The University of Exeter Retirement Benefits Scheme (ERBS) has appointed Aon as its investment advisor.
The appointment is an addition to the existing services the firm provides the pension fund – Aon has been the scheme’s actuary since 1999. Charlie Iversen, senior investment consultant at Aon, will be the lead investment adviser, the consultancy announced.
ERBS – a closed defined benefit pension scheme providing benefits to non-academic staff at the university – has assets of around £140m (€154m) and more than 3,000 deferred and pensioner members.
According to an ERBS spkesperson, Aon replaces Mercer as investment advisor. The scheme also uses BlackRock as its sole asset manager.
Penny Green, a trustee executive at BESTrustees and professional chair of trustees for ERBS, said: “We have worked successfully with the Aon team as our actuarial advisers for many years and throughout that time they have demonstrated a good understanding of us, our issues and how we like to work.
“As we identified the need for investment and actuarial advice to be more connected as we work towards our long-term objectives, it was therefore a relatively easy decision to extend Aon’s appointment to cover investment advice as well as actuarial.”
The scheme’s investment portfolio previously comprised 40% global equities and 60% bonds, the spokesperson said.

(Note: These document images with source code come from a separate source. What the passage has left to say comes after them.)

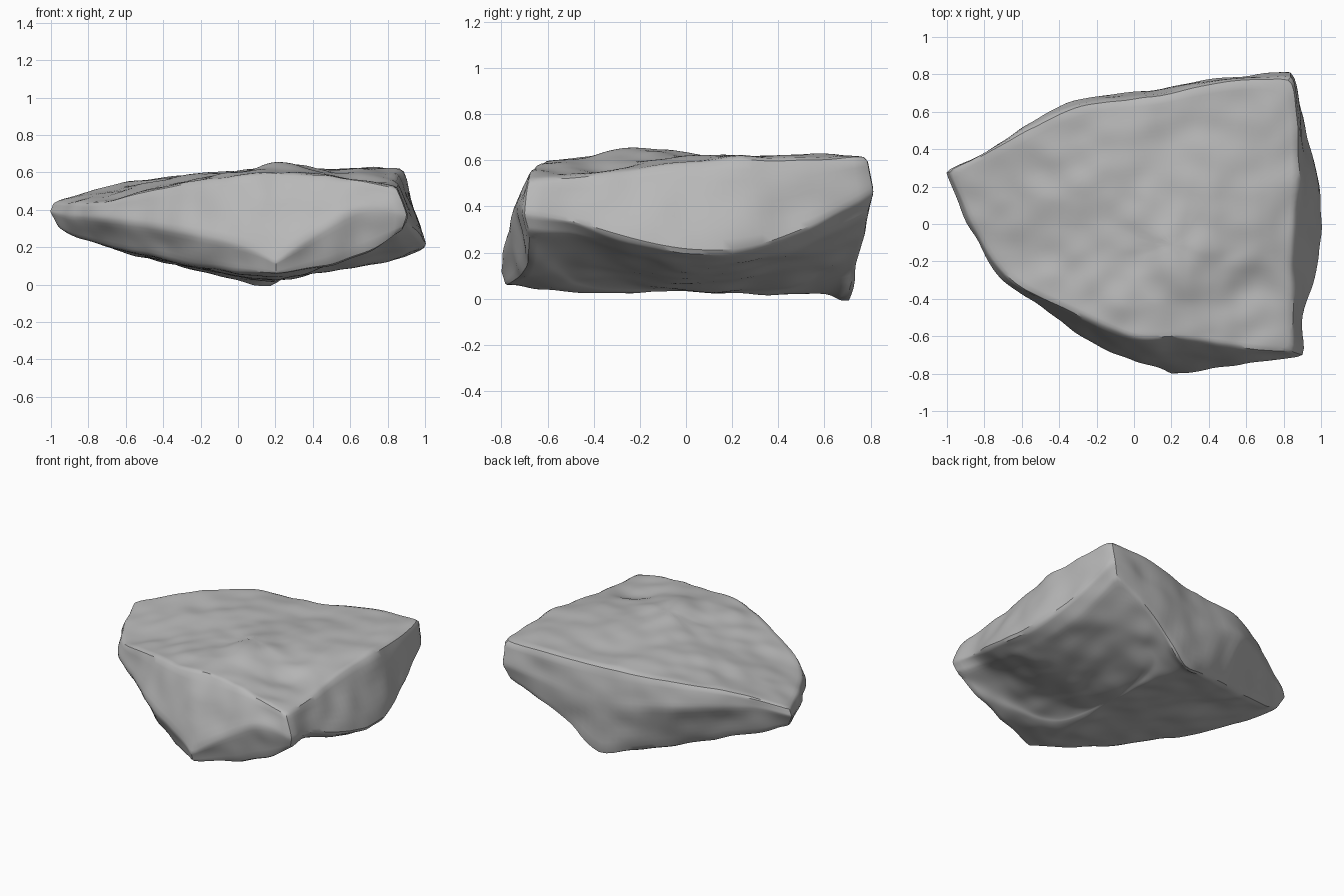
import bpy, bmesh
from mathutils import Vector, noise

cube = bpy.data.objects.get("Cube")
if cube:
    bpy.data.objects.remove(cube, do_unlink=True)

# Three contours around the slab, from the left tip through the front to the back
top_rim = [(-.99, .28, .44), (-.88, .04, .43), (-.72, -.28, .43), (-.52, -.38, .49),
           (-.23, -.51, .55), (0, -.63, .58), (.2, -.61, .60), (.45, -.64, .585),
           (.66, -.67, .55), (.85, -.69, .52), (.845, -.38, .52), (.85, -.12, .59),
           (.88, .2, .61), (.88, .55, .605), (.84, .78, .61), (.45, .76, .60),
           (.1, .67, .57), (-.27, .65, .58), (-.50, .54, .56), (-.77, .39, .51)]
belt = [(-1.015, .28, .39), (-.89, .02, .36), (-.73, -.30, .36), (-.54, -.40, .33),
        (-.25, -.65, .28), (.02, -.74, .22), (.2, -.815, .12), (.45, -.775, .30),
        (.68, -.73, .45), (.90, -.70, .37), (.91, -.42, .32), (1.02, -.15, .22),
        (.99, .2, .18), (.92, .55, .30), (.84, .815, .47), (.48, .79, .41),
        (.1, .71, .33), (-.36, .69, .42), (-.57, .51, .43), (-.81, .38, .44)]
base_rim = [(-.96, .25, .30), (-.82, .03, .23), (-.64, -.22, .18), (-.42, -.36, .145),
            (-.18, -.55, .10), (.04, -.69, .07), (.2, -.79, .05), (.48, -.70, .10),
            (.72, -.67, .18), (.87, -.68, .30), (.83, -.40, .26), (.90, -.13, .17),
            (.88, .2, .13), (.82, .53, .23), (.80, .79, .36), (.48, .765, .25),
            (.18, .71, -.03), (-.22, .58, .08), (-.47, .45, .15), (-.75, .34, .22)]
crown = Vector((.22, -.12, .62))
keel = Vector((.2, 0, .025))


def inset(ring, centre, t, lengthwise=1, power=1):
    """Move a contour towards a centre; lengthwise < 1 leaves a long ridge."""
    k = Vector((t, t * lengthwise, t ** power))
    return [Vector(p) + (centre - Vector(p)) * k for p in ring]


# Loft the contours; the top closes in a crown, the underside in a ridge
rings = [inset(top_rim, crown, t, 1, .8) for t in (.75, .5, .22, 0)] + [belt]
rings += [inset(base_rim, keel, t, .4, .85) for t in (0, .35, .65, .9)]
bm = bmesh.new()
loops = [[bm.verts.new(p) for p in ring] for ring in rings]
n = len(top_rim)
for a, b in zip(loops, loops[1:]):
    for i in range(n):
        j = (i + 1) % n
        bm.faces.new((a[i], b[i], b[j], a[j]))
for ring, centre in ((loops[0], crown), (loops[-1], keel)):
    tip = bm.verts.new(centre)
    for i in range(n):
        bm.faces.new((ring[i], ring[(i + 1) % n], tip))
bmesh.ops.recalc_face_normals(bm, faces=bm.faces)

# Keep the rims and the upright corners fairly crisp
crease = bm.edges.layers.float.new("crease_edge")
for ring, strength in ((loops[3], .5), (loops[4], .5), (loops[5], .5)):
    for i in range(n):
        bm.edges.get((ring[i], ring[(i + 1) % n]))[crease] = strength
for i in (0, 6, 9, 14, 16):
    for a, b in zip(loops[3:5], loops[4:6]):
        bm.edges.get((a[i], b[i]))[crease] = .6

mesh = bpy.data.meshes.new("rock_slab")
bm.to_mesh(mesh)
bm.free()
rock = bpy.data.objects.new("rock_slab", mesh)
bpy.context.collection.objects.link(rock)
bpy.context.view_layer.objects.active = rock
rock.select_set(True)
sub = rock.modifiers.new("soften", 'SUBSURF')
sub.levels = sub.render_levels = 3
bpy.ops.object.modifier_apply(modifier="soften")


def dome(p, x, y, radius):
    """Smooth bump that is 1 at (x, y) and 0 beyond the radius."""
    return max(0, 1 - ((p.x - x) ** 2 + (p.y - y) ** 2) / radius ** 2) ** 2


# Weathered surface: dents, chips, and on top a knoll beside a shallow hollow
normals = [v.normal.copy() for v in mesh.vertices]
for v, nrm in zip(mesh.vertices, normals):
    p = v.co.copy()
    broad = noise.noise(p * 3 + Vector((3, 1, 7)))
    ledge = noise.noise(Vector((p.x * 2 + p.y, p.y * 4 - p.x * 2.4, p.z * 4)))
    chips = noise.noise(p * 7)
    v.co = p + nrm * (.004 + .012 * broad + .014 * ledge + .012 * chips)
    if nrm.z > .7:
        v.co.z += .025 * dome(p, .25, -.2, .25) - .02 * dome(p, .62, -.42, .25)

bpy.ops.object.shade_smooth_by_angle(angle=.6)

# Plain grey stone
stone = bpy.data.materials.new("grey_stone")
stone.use_nodes = True
colour = (.48, .48, .48, 1)
stone.diffuse_color = colour
stone.node_tree.nodes["Principled BSDF"].inputs["Base Color"].default_value = colour
mesh.materials.append(stone)
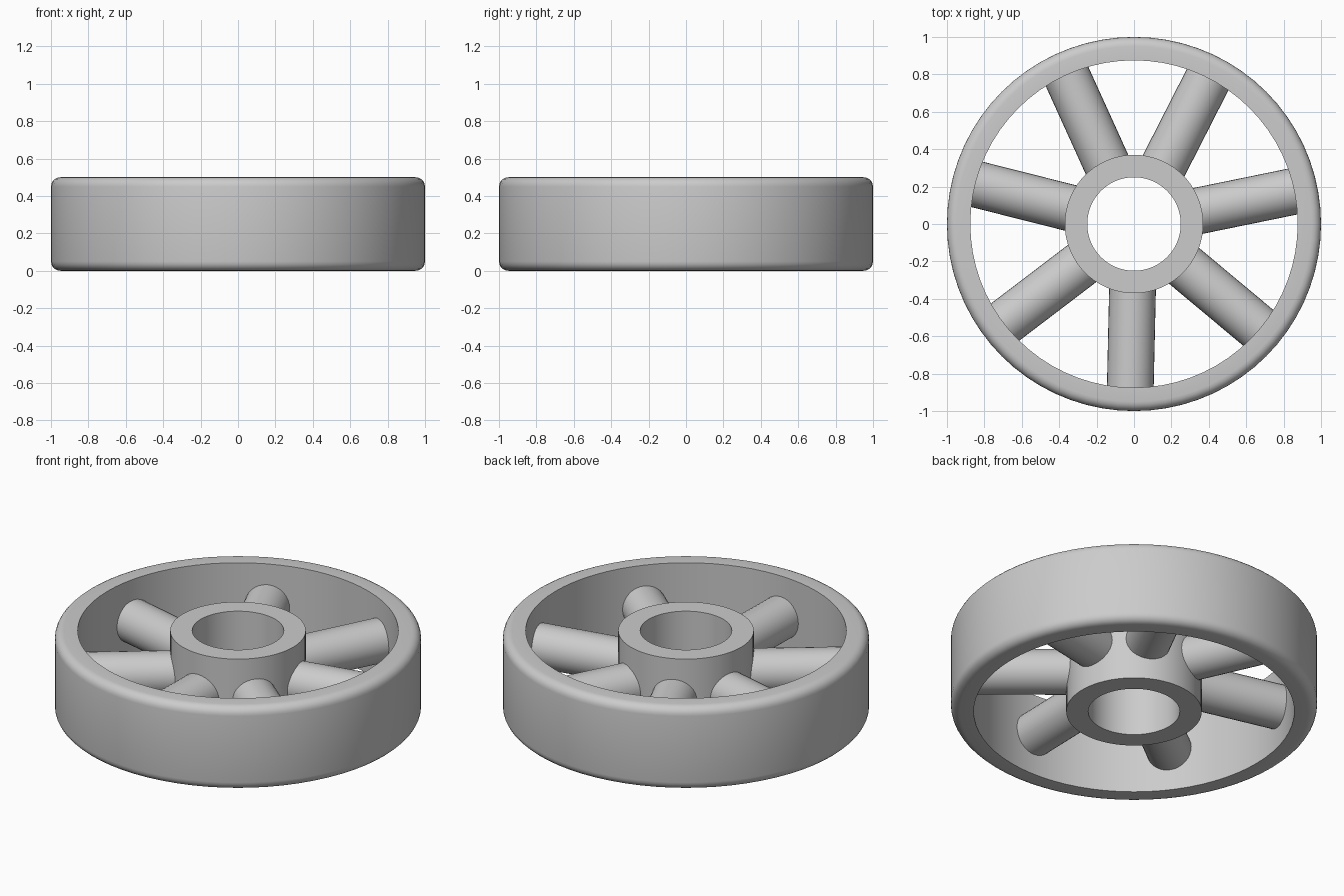
import bpy
import bmesh
import math
from mathutils import Matrix, Vector

cube = bpy.data.objects.get("Cube")
if cube:
    bpy.data.objects.remove(cube, do_unlink=True)

HEIGHT = 0.5
SPOKES = 7
FIRST_ANGLE = math.radians(-91.3)

grey = bpy.data.materials.new("plain grey")
grey.use_nodes = True
colour = (0.6, 0.6, 0.6, 1)
grey.diffuse_color = colour
grey.node_tree.nodes["Principled BSDF"].inputs["Base Color"].default_value = colour


def finish(name, bm):
    """Turn a bmesh into a smooth-shaded object with sharp edges kept."""
    bmesh.ops.recalc_face_normals(bm, faces=bm.faces)
    mesh = bpy.data.meshes.new(name)
    bm.to_mesh(mesh)
    bm.free()
    mesh.materials.append(grey)
    obj = bpy.data.objects.new(name, mesh)
    bpy.context.collection.objects.link(obj)
    bpy.ops.object.select_all(action='DESELECT')
    obj.select_set(True)
    bpy.context.view_layer.objects.active = obj
    bpy.ops.object.shade_smooth_by_angle(angle=math.radians(35))
    return obj


def lathe(name, profile, steps=72):
    """Revolve a closed (radius, height) profile around z."""
    bm = bmesh.new()
    rings = []
    for i in range(steps):
        turn = Matrix.Rotation(math.tau * i / steps, 3, 'Z')
        rings.append([bm.verts.new(turn @ Vector((r, 0, z))) for r, z in profile])
    for i, ring in enumerate(rings):
        after = rings[(i + 1) % steps]
        for j in range(len(profile)):
            k = (j + 1) % len(profile)
            bm.faces.new((ring[j], after[j], after[k], ring[k]))
    return finish(name, bm)


def rounded_corner(r, z, radius, start):
    """Quarter-circle of profile points around a centre."""
    angles = [start + math.pi / 2 * i / 5 for i in range(6)]
    return [(r + radius * math.cos(a), z + radius * math.sin(a)) for a in angles]


# Outer rim with rounded outside edges
inner, fillet = 0.875, 0.05
lathe("rim", [(inner, 0)]
      + rounded_corner(1 - fillet, fillet, fillet, -math.pi / 2)
      + rounded_corner(1 - fillet, HEIGHT - fillet, fillet, 0)
      + [(inner, HEIGHT)])

# Hollow hub
bore, hub = 0.25, 0.37
lathe("hub", [(bore, 0), (hub, 0), (hub, HEIGHT), (bore, HEIGHT)])

# Round spokes, with ends buried in the hub and rim
start, end = 0.33, 0.92
for i in range(SPOKES):
    bm = bmesh.new()
    place = (Matrix.Translation((0, 0, HEIGHT / 2))
             @ Matrix.Rotation(FIRST_ANGLE + math.tau * i / SPOKES, 4, 'Z')
             @ Matrix.Translation(((start + end) / 2, 0, 0))
             @ Matrix.Rotation(math.pi / 2, 4, 'Y'))
    bmesh.ops.create_cone(bm, cap_ends=True, segments=32, radius1=0.125,
                          radius2=0.125, depth=end - start, matrix=place)
    finish(f"spoke_{i + 1}", bm)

This was revised in December 2018 to an allocation of 30% equities/70% bonds and a further reduction in equities was made in March 2019.
The spokesperson said the current target allocation is 20% equities and 80% bonds, also adding that as part of the last formal valuation as at 5 April 2015 a recovery plan was agreed to bring the scheme to a fully funded position by 31 July 2029. As of April 2019 ERBS was 87% funded.